We are all Indigenous to Mother Earth
Born in a small hospital in the northeastern California county of Modoc, I was destined to be an orphan for a short period of time.
My parents were Wauseka Brown and Julia Ann Forrest, citizens of the Ajumawi-Atsuge Nation of the Hewise, Kosealekte, Astarawi and Atwamsini Bands, and my father was also Gidutikad. My mother’s mother, Manuelita Griego, was Isleta Pueblo.
Landing in an amazing home with loving adopted parents in 1960, seven days after I was born, my life has been greatly blessed. I was raised in Alturas, California. My father and my real grandfather, my mother’s father, were close friends who worked and hunted together.
My living environment as a child was an oasis and refuge for what my life could have been had I not been adopted and protected from the multi-generational trauma of my parents, who suffered from separation of families in the boarding-school era.
Struggling with my aboriginal roots has always been a challenge regarding my genetic memories and DNA. Those dreams and visions and understanding of how to respond to what was in my soul and spirit was a real great mystery to me until I came in contact with a family of Christians who assisted me in understanding what emotional and spiritual awareness was. This awakening came to me in my late teens, and a reckoning with my responsibility as a human being to love, honor and respect others began a lifetime of public service. This included raising eight children.
Many times I responded to the discrimination of my children in the public school and other systems of coercion of the mind, soul and spirit. Harmful policies and overt and covert racism exist, and especially against the aboriginal people.
Even in the recent emergence of Black, Indigenous and people of color, and recognition of atrocities committed against people who are different, it is still hard for the dominant government and populations to admit “America’s family secret,” which is the active domestic terrorism and genocide still being enacted on the original aborigines of “America.”
I am enrolled as a member of the Kosealekte Band of the Ajumawi-Atsuge Nation, otherwise known as the Pit River Tribe. The name Pit River comes as a derogatory name from the pits our people dug to capture big game coming to the river for a drink. We are also called the “digger” Indians, because our women dug roots for subsistence. There are currently 79 adult members in our band. This constitutes an endangered species in biological terms.
We are still entrenched in battle against the federal government and their attacks on our air, water, groundwater, minerals, fish, wildlife and our sacred sites.
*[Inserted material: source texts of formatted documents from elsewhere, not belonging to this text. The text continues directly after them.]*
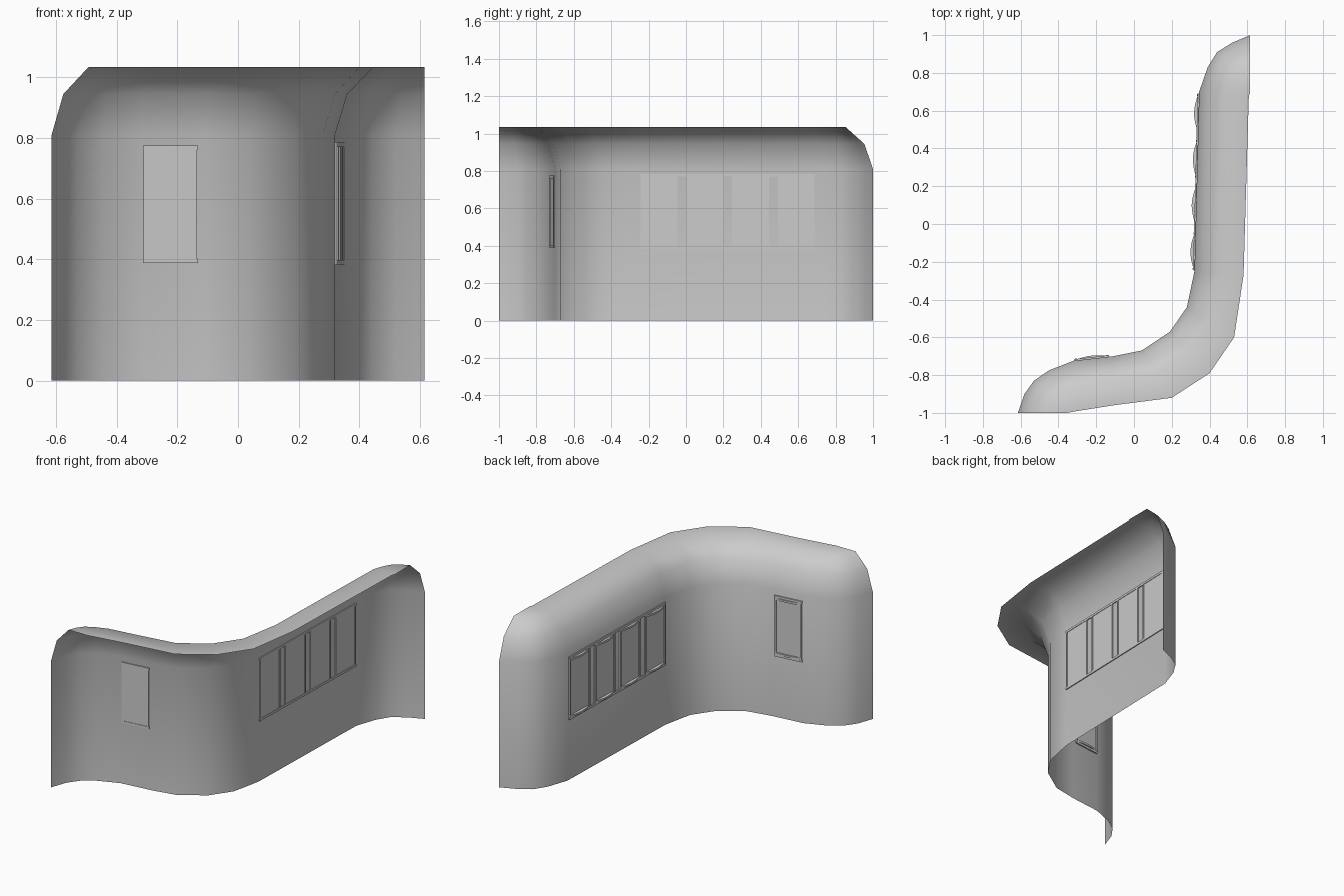
import bpy, math
from mathutils import Vector

if "Cube" in bpy.data.objects:
    bpy.data.objects.remove(bpy.data.objects["Cube"])

def make(name, verts, faces, angle=30):
    me = bpy.data.meshes.new(name)
    me.from_pydata(verts, [], faces)
    me.update()
    ob = bpy.data.objects.new(name, me)
    bpy.context.collection.objects.link(ob)
    bpy.ops.object.select_all(action='DESELECT')
    ob.select_set(True)
    bpy.context.view_layer.objects.active = ob
    bpy.ops.object.shade_smooth_by_angle(angle=math.radians(angle))
    return ob

# Wall shell: plan path of the wall paired with plan path of the roof edge
wall = [(-.615, -1), (-.58, -.9), (-.53, -.83), (-.45, -.775), (-.32, -.724),
        (-.11, -.7), (.04, -.67), (.19, -.57), (.28, -.44), (.32, -.25),
        (.345, .7), (.39, .83), (.44, .91), (.52, .96), (.615, 1)]
edge = [(-.365, -1), (-.36, -1), (-.355, -1), (-.345, -.998), (-.3, -.99),
        (-.11, -.96), (.2, -.92), (.4, -.79), (.53, -.6), (.58, -.27),
        (.608, .68), (.612, .685), (.614, .69), (.615, .695), (.615, .7)]
# profile: fraction of the way to the roof edge, height
profile = [(0, 0), (0, .81), (.155, .945), (.49, 1.035), (1, 1.035)]
verts, faces = [], []
for w, e in zip(wall, edge):
    for t, z in profile:
        p = Vector(w).lerp(Vector(e), t)
        verts.append((p.x, p.y, z))
k = len(profile)
for i in range(len(wall) - 1):
    for j in range(k - 1):
        a = i * k + j
        faces.append((a, a + k, a + k + 1, a + 1))
make("wall_shell", verts, faces, 60)

def prism(name, origin, along, back, outline, z0, z1):
    """Extrude an (along, back) outline vertically."""
    pts = [origin + along * u + back * v for u, v in outline]
    n = len(pts)
    vs = [(p.x, p.y, z) for z in (z0, z1) for p in pts]
    fs = [tuple(range(n))[::-1], tuple(range(n, 2 * n))]
    fs += [(i, (i + 1) % n, n + (i + 1) % n, n + i) for i in range(n)]
    return make(name, vs, fs)

def rect(u0, u1, v0, v1):
    return [(u0, v0), (u1, v0), (u1, v1), (u0, v1)]

def window_row(name, start, end, panes, z0, z1, bulge):
    o, e = Vector(start), Vector(end)
    d = (e - o).normalized()
    back = Vector((-d.y, d.x))
    length = (e - o).length
    b = .014
    # head and sill rails
    for part, a, c in (("sill_rail", z0, z0 + b), ("head_rail", z1 - b, z1)):
        prism(f"{name}_{part}", o, d, back, rect(0, length, -.006, .008), a, c)
    for i, (u0, u1) in enumerate(panes):
        # side posts, pane and curved sill and head
        for s, a in (("left", u0), ("right", u1 - .01)):
            prism(f"{name}_{s}_post_{i}", o, d, back,
                  rect(a, a + .01, -.006, .01), z0 + b, z1 - b)
        prism(f"{name}_pane_{i}", o, d, back,
              rect(u0 + .01, u1 - .01, -.003, .003), z0 + b, z1 - b)
        arc = [(u0 + (u1 - u0) * t / 8, .004 + bulge * math.sin(math.pi * t / 8))
               for t in range(9)]
        for part, a in (("curved_sill", z0 + b), ("curved_head", z1 - b - .012)):
            prism(f"{name}_{part}_{i}", o, d, back, arc, a, a + .012)

# Four windows on the long wall
window_row("long_wall_window", (.3203, -.245), (.3447, .69),
           [(.003 + i * .2445, .2 + i * .2445) for i in range(4)], .383, .785, .02)
# Single window on the short wall
window_row("short_wall_window", (-.314, -.7233), (-.133, -.7026),
           [(.002, .180)], .388, .775, .012)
Our people, who are called “Iss” in our language, which means “the people,” are suffering chronic diseases due to the impact of removing us from a nomadic and subsistence lifestyle where we could gather, grow and live off the land and drink the water. Our river, which is called “Ah Joom,” is one of the source water systems in California that has been under “attack” since European contact and impact. The only arena we have left to fight for our people and our way of life is in the courts. Thus it is now important to hire lawyers who know how to win our water, mineral, air, sacred site and land cases for jurisdictional preferences and cultural beneficial and subsistence uses for our people.
“Healing of the nations for the hearts of the people” has been my mantra, and I believe that we are all indigenous to a part of land on the globe, and we all have our songs, stories, drumming and dancing societies. Mik Jun Ah Wee Hah Dah Chee Tih Kah Dee Dut ee (We are the children of the heart of Mother Earth).
The current land acknowledgment adopted by the city of Ashland is a necessary step in respecting the ancestors whose blood and bones we walk on, and whose prayers cover us in our time on this Earth, and for the generations coming. Hats off to Ashland leadership and the support of the community in Ashland to enact healing and reconciliation on behalf of the aboriginal and Indigenous relatives who are still here.
Belinda Brown is Lomakatsi’s tribal partnership director, working closely with Lomakatsi’s executive director and staff leadership to serve tribal communities in their efforts to restore forests and watersheds on tribal trust and ancestral lands. She serves as a community liaison, engaging with tribal elders, tribal councils, cultural resource monitors and tribal department staff. She also works to establish and promote effective working relationships among the tribal community. See https://lomakatsi.org/belinda-read-more/